I'd like an exact copy of only the lines from the start of the listing below through the line that holds "m.use_nodes = True". Please keep the pictures out.

── Data for this task

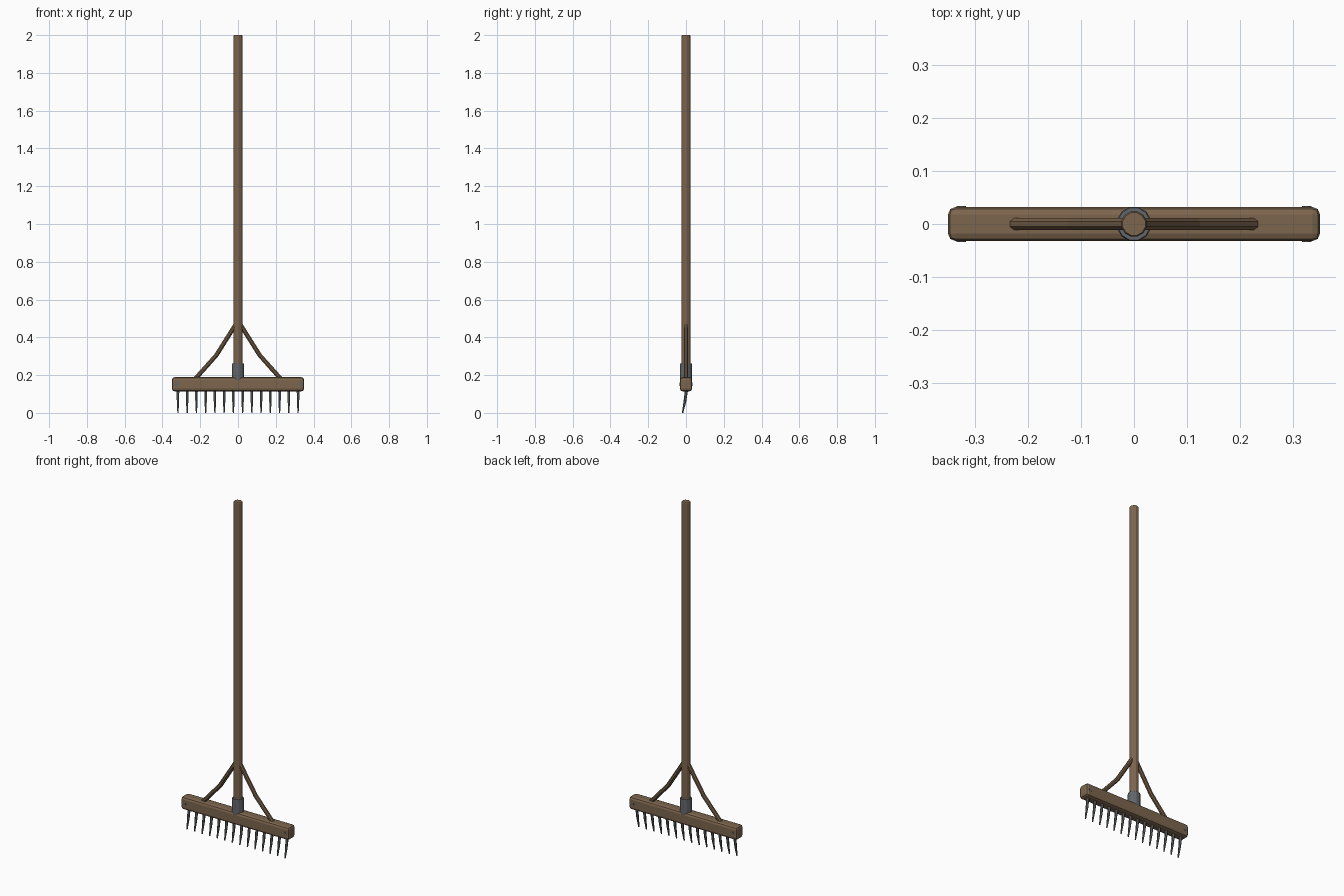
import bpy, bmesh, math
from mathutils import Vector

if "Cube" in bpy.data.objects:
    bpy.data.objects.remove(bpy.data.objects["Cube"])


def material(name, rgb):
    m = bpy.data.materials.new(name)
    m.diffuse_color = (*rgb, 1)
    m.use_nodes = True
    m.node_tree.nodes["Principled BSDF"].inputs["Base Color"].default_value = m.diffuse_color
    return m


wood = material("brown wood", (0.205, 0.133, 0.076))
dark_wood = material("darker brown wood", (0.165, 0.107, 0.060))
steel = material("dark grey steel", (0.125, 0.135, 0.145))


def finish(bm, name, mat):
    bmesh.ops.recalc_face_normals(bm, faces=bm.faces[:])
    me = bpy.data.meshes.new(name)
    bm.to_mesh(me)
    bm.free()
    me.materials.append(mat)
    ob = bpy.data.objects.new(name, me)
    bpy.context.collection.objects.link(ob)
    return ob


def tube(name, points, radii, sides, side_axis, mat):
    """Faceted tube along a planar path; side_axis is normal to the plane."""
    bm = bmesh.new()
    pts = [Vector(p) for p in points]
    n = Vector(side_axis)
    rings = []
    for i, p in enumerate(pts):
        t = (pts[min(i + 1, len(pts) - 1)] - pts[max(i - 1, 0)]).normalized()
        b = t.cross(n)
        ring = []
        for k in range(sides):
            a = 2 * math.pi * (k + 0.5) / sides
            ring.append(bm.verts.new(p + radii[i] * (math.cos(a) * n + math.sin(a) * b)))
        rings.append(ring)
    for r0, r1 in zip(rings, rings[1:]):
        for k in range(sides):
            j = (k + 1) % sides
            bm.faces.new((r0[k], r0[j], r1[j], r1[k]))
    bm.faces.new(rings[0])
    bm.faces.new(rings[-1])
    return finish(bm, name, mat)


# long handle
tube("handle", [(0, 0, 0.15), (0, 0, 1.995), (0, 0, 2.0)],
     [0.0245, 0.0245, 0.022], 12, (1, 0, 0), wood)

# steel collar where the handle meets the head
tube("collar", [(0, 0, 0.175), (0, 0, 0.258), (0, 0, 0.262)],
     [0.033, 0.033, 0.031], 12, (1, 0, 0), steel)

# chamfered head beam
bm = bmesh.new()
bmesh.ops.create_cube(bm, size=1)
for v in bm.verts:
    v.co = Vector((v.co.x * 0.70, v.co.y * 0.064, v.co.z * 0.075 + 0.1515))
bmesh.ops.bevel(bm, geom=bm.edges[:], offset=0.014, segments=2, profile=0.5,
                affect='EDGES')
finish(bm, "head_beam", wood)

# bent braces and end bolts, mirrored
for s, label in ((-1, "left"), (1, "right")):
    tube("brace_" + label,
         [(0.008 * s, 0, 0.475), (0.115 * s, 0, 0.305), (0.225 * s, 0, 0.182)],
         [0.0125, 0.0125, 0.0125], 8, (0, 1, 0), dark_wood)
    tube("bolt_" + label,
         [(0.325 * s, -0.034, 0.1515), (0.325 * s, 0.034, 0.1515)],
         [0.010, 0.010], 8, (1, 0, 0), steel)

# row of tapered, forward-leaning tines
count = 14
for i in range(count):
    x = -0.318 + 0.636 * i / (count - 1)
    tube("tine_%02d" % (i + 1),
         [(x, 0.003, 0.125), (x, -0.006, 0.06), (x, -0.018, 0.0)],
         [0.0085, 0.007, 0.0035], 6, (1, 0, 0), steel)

────

- Answer section
import bpy, bmesh, math
from mathutils import Vector

if "Cube" in bpy.data.objects:
    bpy.data.objects.remove(bpy.data.objects["Cube"])


def material(name, rgb):
    m = bpy.data.materials.new(name)
    m.diffuse_color = (*rgb, 1)
    m.use_nodes = True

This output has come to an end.